====== Data to use ======

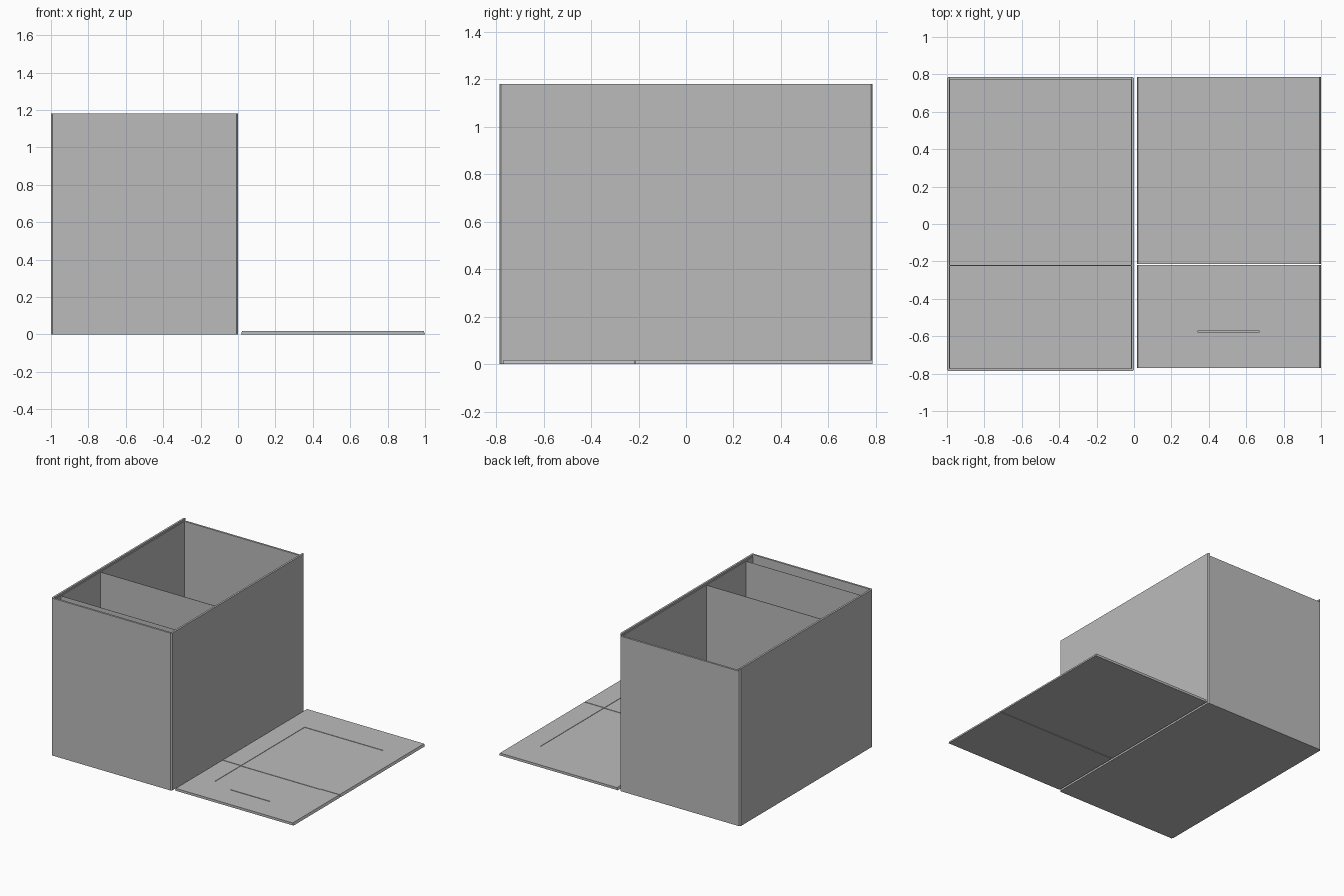
import bpy

cube = bpy.data.objects.get("Cube")
if cube:
    bpy.data.objects.remove(cube, do_unlink=True)

grey = bpy.data.materials.new("plain grey")
grey.use_nodes = True
grey.diffuse_color = (0.5, 0.5, 0.5, 1)
grey.node_tree.nodes["Principled BSDF"].inputs["Base Color"].default_value = (0.5, 0.5, 0.5, 1)


def slab(name, x, y, z, taper=0.0):
    """Block between x, y and z ranges; taper pulls the top long edges inwards."""
    verts = []
    for py in y:
        verts += [(x[0], py, z[0]), (x[1], py, z[0]),
                  (x[1] - taper, py, z[1]), (x[0] + taper, py, z[1])]
    faces = [(0, 1, 2, 3), (7, 6, 5, 4)]
    faces += [(i, i + 4, (i + 1) % 4 + 4, (i + 1) % 4) for i in range(4)]
    mesh = bpy.data.meshes.new(name)
    mesh.from_pydata(verts, [], faces)
    mesh.materials.append(grey)
    obj = bpy.data.objects.new(name, mesh)
    bpy.context.collection.objects.link(obj)
    return obj


def apply(obj, mod):
    bpy.context.view_layer.objects.active = obj
    bpy.ops.object.modifier_apply(modifier=mod.name)


def cut(obj, cutter):
    mod = obj.modifiers.new("cut", "BOOLEAN")
    mod.operation = "DIFFERENCE"
    mod.solver = "EXACT"
    mod.object = cutter
    apply(obj, mod)
    bpy.data.objects.remove(cutter, do_unlink=True)


WALL, TOP, END = 0.015, 1.18, 0.787
GROOVE = 1.162

# Open box with chamfered upright corners
box = slab("box_shell", (-1, 0), (-END, END), (0, TOP))
weights = box.data.attributes.new("bevel_weight_edge", "FLOAT", "EDGE")
for edge in box.data.edges:
    a, b = (box.data.vertices[i].co for i in edge.vertices)
    weights.data[edge.index].value = float(abs(a.z - b.z) > 1)
bevel = box.modifiers.new("corners", "BEVEL")
bevel.limit_method = "WEIGHT"
bevel.width = 0.008
bevel.segments = 1
apply(box, bevel)
cut(box, slab("cavity", (-1 + WALL, -WALL), (-END + WALL, END - WALL), (WALL, TOP + 0.1)))

# Dovetail slot for the sliding lid, open at the back
cut(box, slab("slot", (-0.99, -0.01), (-END + WALL, END + 0.1), (GROOVE, TOP + 0.002), 0.005))

# Inner dividers, level with the slot
for name, y, half in (("divider", -0.222, 0.002), ("front_divider", -0.69, 0.0008)):
    slab(name, (-1 + WALL, -WALL), (y - half, y + half), (WALL, GROOVE))

# Lid in two pieces lying beside the box
for name, y in (("lid_front", (-0.77, -0.218)), ("lid_back", (-0.213, END))):
    lid = slab(name, (0.015, 1.0), y, (0, 0.018), 0.007)
    cut(lid, slab("panel_recess", (0.175, 0.83), (-0.525, 0.54), (0.015, 0.05)))
    if name == "lid_front":
        cut(lid, slab("finger_slit", (0.34, 0.67), (-0.578, -0.572), (0.008, 0.05)))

======

How to complete this task: Out of the entries above, write out only the lines between the line holding "mesh.materials.append(grey)" and the line holding "slab(name, (-1 +", inclusive, each exactly as given.

Task response:
    mesh.materials.append(grey)
    obj = bpy.data.objects.new(name, mesh)
    bpy.context.collection.objects.link(obj)
    return obj


def apply(obj, mod):
    bpy.context.view_layer.objects.active = obj
    bpy.ops.object.modifier_apply(modifier=mod.name)


def cut(obj, cutter):
    mod = obj.modifiers.new("cut", "BOOLEAN")
    mod.operation = "DIFFERENCE"
    mod.solver = "EXACT"
    mod.object = cutter
    apply(obj, mod)
    bpy.data.objects.remove(cutter, do_unlink=True)


WALL, TOP, END = 0.015, 1.18, 0.787
GROOVE = 1.162

# Open box with chamfered upright corners
box = slab("box_shell", (-1, 0), (-END, END), (0, TOP))
weights = box.data.attributes.new("bevel_weight_edge", "FLOAT", "EDGE")
for edge in box.data.edges:
    a, b = (box.data.vertices[i].co for i in edge.vertices)
    weights.data[edge.index].value = float(abs(a.z - b.z) > 1)
bevel = box.modifiers.new("corners", "BEVEL")
bevel.limit_method = "WEIGHT"
bevel.width = 0.008
bevel.segments = 1
apply(box, bevel)
cut(box, slab("cavity", (-1 + WALL, -WALL), (-END + WALL, END - WALL), (WALL, TOP + 0.1)))

# Dovetail slot for the sliding lid, open at the back
cut(box, slab("slot", (-0.99, -0.01), (-END + WALL, END + 0.1), (GROOVE, TOP + 0.002), 0.005))

# Inner dividers, level with the slot
for name, y, half in (("divider", -0.222, 0.002), ("front_divider", -0.69, 0.0008)):
    slab(name, (-1 + WALL, -WALL), (y - half, y + half), (WALL, GROOVE))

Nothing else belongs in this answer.